In a hurry to make twice-baked sweet potatoes before her family arrived for Turkey Day dinner, a woman experienced some spice confusion. She inadvertently grabbed cumin instead of cinnamon (both powdery, dark brown spices) and Chinese Mustard instead of Chinese Ginger. Luckily, she tasted the ghastly concoction before serving and her 5-star tastebuds alerted her to yank the yams from the menu.
To avoid or minimize these embarrassing and wasteful disasters, here are some cardinal tips for Thanksgiving and all year.
- Never put a frozen Thanksgiving turkey in any oven, unless you plan on serving it for Christmas dinner. Unthaw the bird in the refrigerator, breast side up in a shallow pan in its original wrapper, allowing 24 hours for every four pounds. So a 20-pounder will take roughly 5 days to unthaw.
- For a stuffed turkey allow 30 minutes per pound, an unstuffed one 20 minutes per pound, no lower than 325 º Fahrenheit. To check for doneness, stick a meat thermometer in the thickest part of the thigh without touching the bone. At 180º the bird is done. Also the stuffing temperature should reach 165º.
- If you must deep-fry your turkey, then do the dirty work outside.
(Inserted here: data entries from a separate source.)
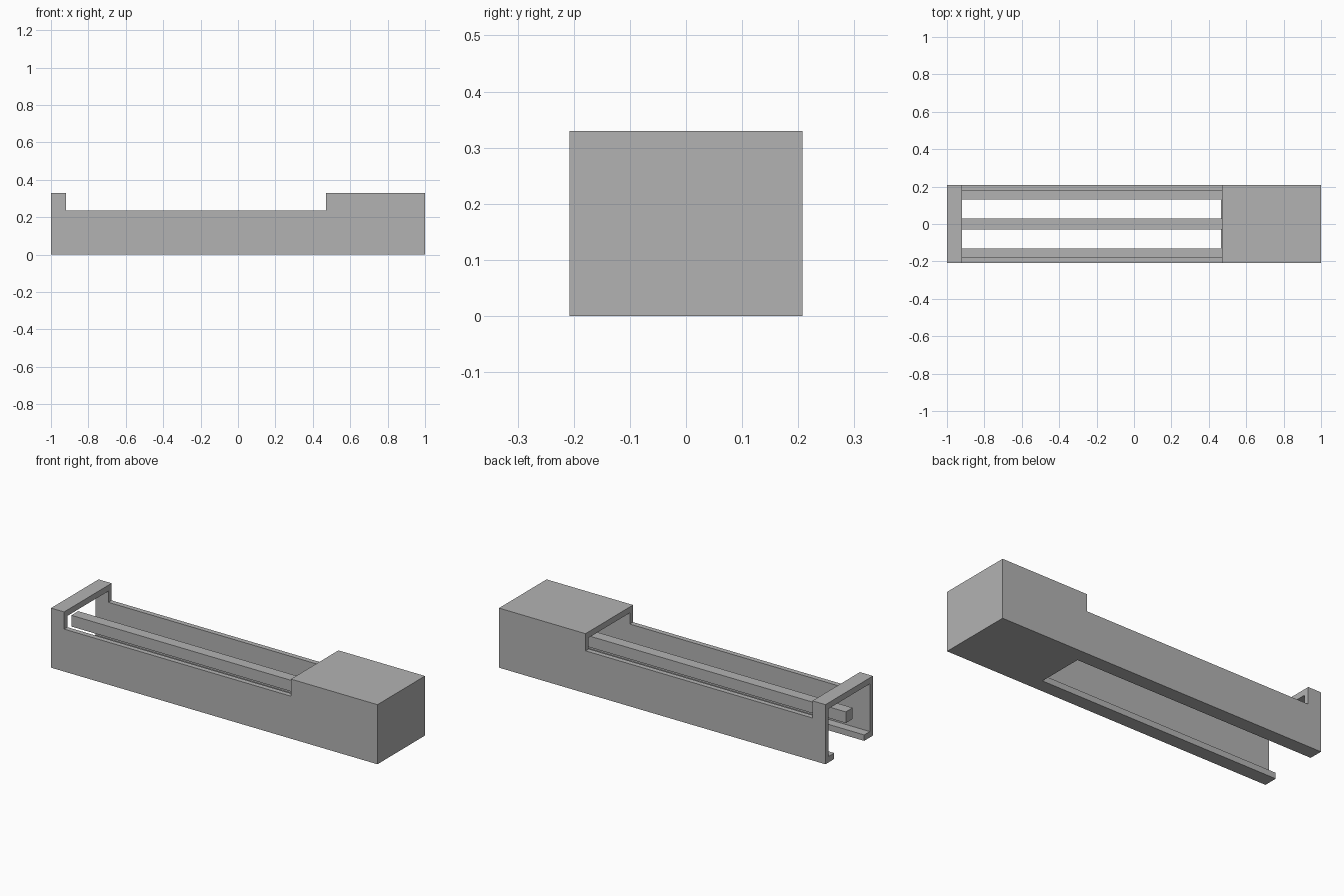
import bpy
import bmesh

if "Cube" in bpy.data.objects:
    bpy.data.objects.remove(bpy.data.objects["Cube"], do_unlink=True)

HALF_W = 0.208      # half width of the housing
WALL = 0.028        # side wall thickness
PLATE = 0.033       # roof and floor thickness
TOP = 0.33
RIM = 0.235         # height of the low side walls

gray = bpy.data.materials.new("plain gray")
gray.use_nodes = True
color = (0.45, 0.45, 0.45, 1.0)
gray.diffuse_color = color
gray.node_tree.nodes["Principled BSDF"].inputs["Base Color"].default_value = color


def extrude_profile(name, points, y0, y1):
    """Solid made from an x-z outline swept along y."""
    bm = bmesh.new()
    face = bm.faces.new([bm.verts.new((x, y0, z)) for x, z in points])
    swept = bmesh.ops.extrude_face_region(bm, geom=[face])
    verts = [v for v in swept["geom"] if isinstance(v, bmesh.types.BMVert)]
    bmesh.ops.translate(bm, verts=verts, vec=(0, y1 - y0, 0))
    bmesh.ops.recalc_face_normals(bm, faces=bm.faces)
    mesh = bpy.data.meshes.new(name)
    bm.to_mesh(mesh)
    bm.free()
    mesh.materials.append(gray)
    obj = bpy.data.objects.new(name, mesh)
    bpy.context.collection.objects.link(obj)
    return obj


def box(name, x, y, z):
    outline = [(x[0], z[0]), (x[1], z[0]), (x[1], z[1]), (x[0], z[1])]
    return extrude_profile(name, outline, *y)


def cut(target, cutter):
    """Subtract the cutter, bake the result and drop the cutter."""
    cutter.hide_render = True
    mod = target.modifiers.new("cut", "BOOLEAN")
    mod.operation = "DIFFERENCE"
    mod.solver = "EXACT"
    mod.object = cutter
    bpy.context.view_layer.objects.active = target
    bpy.ops.object.modifier_apply(modifier=mod.name)
    bpy.data.objects.remove(cutter, do_unlink=True)


# Housing: end hoop, low side walls and tall closed block
housing = extrude_profile("housing", [
    (-1, 0), (1, 0), (1, TOP), (0.47, TOP),
    (0.47, RIM), (-0.92, RIM), (-0.92, TOP), (-1, TOP),
], -HALF_W, HALF_W)

# Long hollow, open at the hoop end and running into the block
inner = HALF_W - WALL
cut(housing, box("hollow_cutter", (-1.1, 1 - PLATE), (-inner, inner),
                 (PLATE, TOP - PLATE)))

# Floor slot that leaves a lip along each side wall
cut(housing, box("slot_cutter", (-1.1, 0.465), (-0.131, 0.131), (-0.1, 0.1)))

# Square rail down the middle, held by the end wall of the block
box("center_rail", (-1, 0.98), (-0.03, 0.03), (0.16, 0.222))
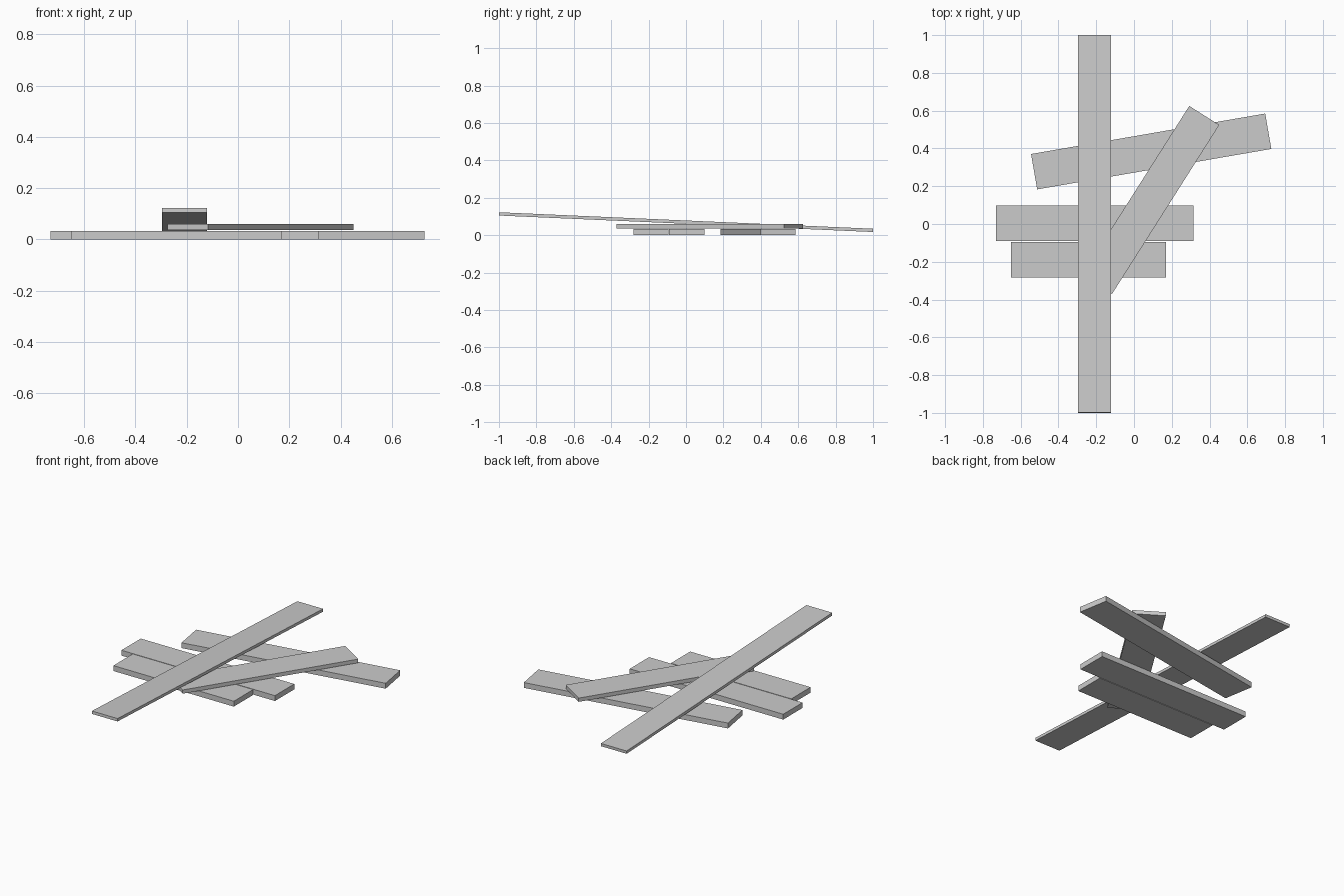
import bpy
import bmesh
from math import radians, atan2
from mathutils import Matrix, Vector

default = bpy.data.objects.get("Cube")
if default:
    bpy.data.objects.remove(default, do_unlink=True)

grey = bpy.data.materials.new("plank_grey")
grey.use_nodes = True
colour = (0.6, 0.6, 0.6, 1)
grey.diffuse_color = colour
grey.node_tree.nodes["Principled BSDF"].inputs["Base Color"].default_value = colour


def plank(name, centre, size, turn=0, tilt=0):
    """Flat board: turn spins it about z, tilt lifts it about x."""
    bm = bmesh.new()
    bmesh.ops.create_cube(bm, size=1)
    bmesh.ops.scale(bm, vec=Vector(size), verts=bm.verts)
    mesh = bpy.data.meshes.new(name)
    bm.to_mesh(mesh)
    bm.free()
    mesh.materials.append(grey)
    obj = bpy.data.objects.new(name, mesh)
    obj.matrix_world = (Matrix.Translation(centre)
                        @ Matrix.Rotation(turn, 4, "Z")
                        @ Matrix.Rotation(tilt, 4, "X"))
    bpy.context.collection.objects.link(obj)
    return obj


# Boards lying on the ground
THICK = 0.033
plank("middle_ground_plank", (-0.208, 0.004, THICK / 2), (1.045, 0.188, THICK))
plank("front_ground_plank", (-0.241, -0.188, THICK / 2), (0.82, 0.188, THICK))
plank("back_ground_plank", (0.091, 0.384, THICK / 2), (1.258, 0.19, THICK),
      turn=radians(9.8))

# Board resting across the ground boards
plank("diagonal_plank", (0.088, 0.127, 0.0485), (1.06, 0.188, 0.023),
      turn=radians(57.6))

# Long sloping board on top, higher at the front
plank("long_top_plank", (-0.208, 0, 0.07), (0.175, 2, 0.0175),
      tilt=-atan2(0.088, 2))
In any event, make sure your smoke detectors are functioning, and keep a fire extinguisher and cholesterol test on hand.
- So the bird doesn’t get over-browned, make a tent with a damp piece of parchment paper.
- After removing the turkey from the oven, let it take a 20-minute nap, so the juices settle in, and it’s easier to carve.
- If you really don’t know what the hay you’re doing a day before Thanksgiving, make reservations!
If you’d like to talk turkey, email firstname.lastname@example.org. For additional holiday recipes check out